BEGIN Provided data

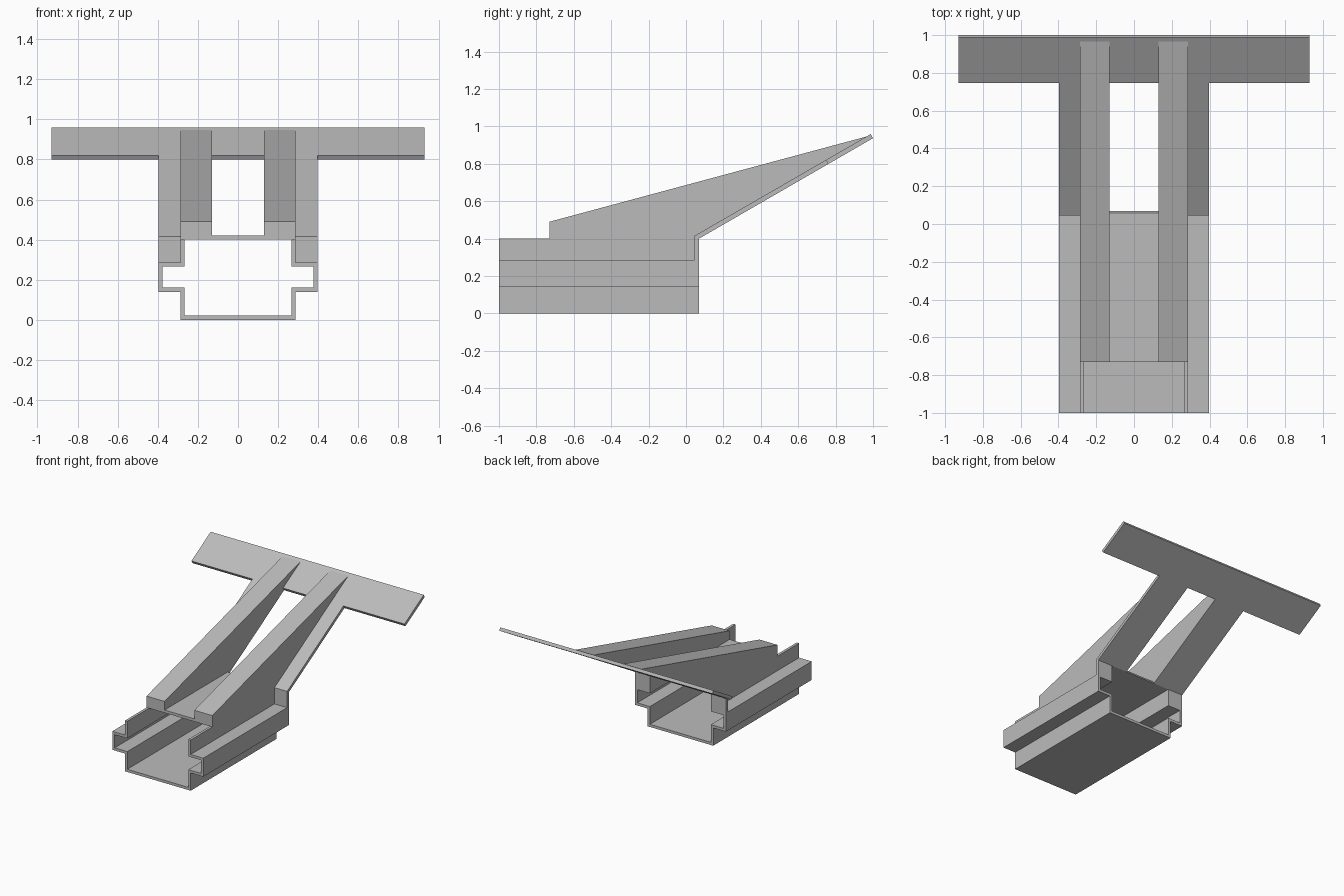
import bpy, bmesh, math
from mathutils import Vector

cube = bpy.data.objects.get("Cube")
if cube:
    bpy.data.objects.remove(cube, do_unlink=True)

grey = bpy.data.materials.new("plain grey")
grey.use_nodes = True
colour = (0.5, 0.5, 0.5, 1)
grey.diffuse_color = colour
grey.node_tree.nodes["Principled BSDF"].inputs["Base Color"].default_value = colour


def prism(name, outline, sweep):
    """Fill a planar outline and sweep it into a solid."""
    bm = bmesh.new()
    face = bm.faces.new([bm.verts.new(p) for p in outline])
    new = bmesh.ops.extrude_face_region(bm, geom=[face])["geom"]
    moved = [v for v in new if isinstance(v, bmesh.types.BMVert)]
    bmesh.ops.translate(bm, vec=sweep, verts=moved)
    bmesh.ops.recalc_face_normals(bm, faces=bm.faces)
    mesh = bpy.data.meshes.new(name)
    bm.to_mesh(mesh)
    bm.free()
    mesh.materials.append(grey)
    obj = bpy.data.objects.new(name, mesh)
    bpy.context.collection.objects.link(obj)
    return obj


def side_profile(name, points, x0, x1):
    """Sweep a (y, z) profile from x0 to x1."""
    return prism(name, [(x0, y, z) for y, z in points], (x1 - x0, 0, 0))


def mirrored(points):
    return points + [(-x, y) for x, y in reversed(points)]


FRONT, BACK = -1.0, 0.07
BODY, LEDGE, GAP, BAR = 0.287, 0.397, 0.13, 0.93
WALL, SHEET, TOP = 0.021, 0.025, 0.40
RIB_FRONT = -0.73
slope = math.tan(math.radians(30))
normal = Vector((0, -math.sin(math.radians(30)), math.cos(math.radians(30)))) * SHEET
lip = (BACK + normal.y, TOP + normal.z)      # upper corner of the bent sheet


def upper(y):
    """Height of the sloping sheet's upper surface."""
    return lip[1] + (y - lip[0]) * slope


# Open channel with a stepped ledge along each side
outer = [(BODY, 0), (BODY, 0.14), (LEDGE, 0.14), (LEDGE, 0.286), (BODY, 0.286), (BODY, TOP)]
t = WALL
inner = [(BODY - t, TOP), (BODY - t, 0.286 - t), (LEDGE - t, 0.286 - t),
         (LEDGE - t, 0.14 + t), (BODY - t, 0.14 + t), (BODY - t, t)]
section = mirrored(outer + inner)
prism("channel", [(x, FRONT, z) for x, z in section], (0, BACK - FRONT, 0))

# Cover plate closing the rear part of the channel
side_profile("cover_plate", [(RIB_FRONT, TOP), (BACK, TOP), lip, (RIB_FRONT, lip[1])], -BODY, BODY)

# Sloping sheet: two legs joined by a wide crossbar
half = [(GAP, 0.76), (GAP, BACK), (LEDGE, BACK), (LEDGE, 0.76), (BAR, 0.76), (BAR, 1.0)]
prism("sloping_sheet", [(x, y, TOP + (y - BACK) * slope) for x, y in mirrored(half)], normal)

# Wedge ribs on top and bent flanges resting on the ledges
tip = 0.965
rib = [(RIB_FRONT, lip[1]), (RIB_FRONT, 0.49), (tip, upper(tip)), lip]
inside = BACK - SHEET
flange = [(inside, 0.286), (BACK, 0.286), (BACK, TOP), lip, (inside, upper(inside))]
for side, s in (("left", 1), ("right", -1)):
    side_profile(side + "_rib", rib, s * GAP, s * BODY)
    side_profile(side + "_flange", flange, s * BODY, s * LEDGE)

END Provided data

Action item:
Repeat the listing exactly, pictures excluded.

Answer to this exercise:
import bpy, bmesh, math
from mathutils import Vector

cube = bpy.data.objects.get("Cube")
if cube:
    bpy.data.objects.remove(cube, do_unlink=True)

grey = bpy.data.materials.new("plain grey")
grey.use_nodes = True
colour = (0.5, 0.5, 0.5, 1)
grey.diffuse_color = colour
grey.node_tree.nodes["Principled BSDF"].inputs["Base Color"].default_value = colour


def prism(name, outline, sweep):
    """Fill a planar outline and sweep it into a solid."""
    bm = bmesh.new()
    face = bm.faces.new([bm.verts.new(p) for p in outline])
    new = bmesh.ops.extrude_face_region(bm, geom=[face])["geom"]
    moved = [v for v in new if isinstance(v, bmesh.types.BMVert)]
    bmesh.ops.translate(bm, vec=sweep, verts=moved)
    bmesh.ops.recalc_face_normals(bm, faces=bm.faces)
    mesh = bpy.data.meshes.new(name)
    bm.to_mesh(mesh)
    bm.free()
    mesh.materials.append(grey)
    obj = bpy.data.objects.new(name, mesh)
    bpy.context.collection.objects.link(obj)
    return obj


def side_profile(name, points, x0, x1):
    """Sweep a (y, z) profile from x0 to x1."""
    return prism(name, [(x0, y, z) for y, z in points], (x1 - x0, 0, 0))


def mirrored(points):
    return points + [(-x, y) for x, y in reversed(points)]


FRONT, BACK = -1.0, 0.07
BODY, LEDGE, GAP, BAR = 0.287, 0.397, 0.13, 0.93
WALL, SHEET, TOP = 0.021, 0.025, 0.40
RIB_FRONT = -0.73
slope = math.tan(math.radians(30))
normal = Vector((0, -math.sin(math.radians(30)), math.cos(math.radians(30)))) * SHEET
lip = (BACK + normal.y, TOP + normal.z)      # upper corner of the bent sheet


def upper(y):
    """Height of the sloping sheet's upper surface."""
    return lip[1] + (y - lip[0]) * slope


# Open channel with a stepped ledge along each side
outer = [(BODY, 0), (BODY, 0.14), (LEDGE, 0.14), (LEDGE, 0.286), (BODY, 0.286), (BODY, TOP)]
t = WALL
inner = [(BODY - t, TOP), (BODY - t, 0.286 - t), (LEDGE - t, 0.286 - t),
         (LEDGE - t, 0.14 + t), (BODY - t, 0.14 + t), (BODY - t, t)]
section = mirrored(outer + inner)
prism("channel", [(x, FRONT, z) for x, z in section], (0, BACK - FRONT, 0))

# Cover plate closing the rear part of the channel
side_profile("cover_plate", [(RIB_FRONT, TOP), (BACK, TOP), lip, (RIB_FRONT, lip[1])], -BODY, BODY)

# Sloping sheet: two legs joined by a wide crossbar
half = [(GAP, 0.76), (GAP, BACK), (LEDGE, BACK), (LEDGE, 0.76), (BAR, 0.76), (BAR, 1.0)]
prism("sloping_sheet", [(x, y, TOP + (y - BACK) * slope) for x, y in mirrored(half)], normal)

# Wedge ribs on top and bent flanges resting on the ledges
tip = 0.965
rib = [(RIB_FRONT, lip[1]), (RIB_FRONT, 0.49), (tip, upper(tip)), lip]
inside = BACK - SHEET
flange = [(inside, 0.286), (BACK, 0.286), (BACK, TOP), lip, (inside, upper(inside))]
for side, s in (("left", 1), ("right", -1)):
    side_profile(side + "_rib", rib, s * GAP, s * BODY)
    side_profile(side + "_flange", flange, s * BODY, s * LEDGE)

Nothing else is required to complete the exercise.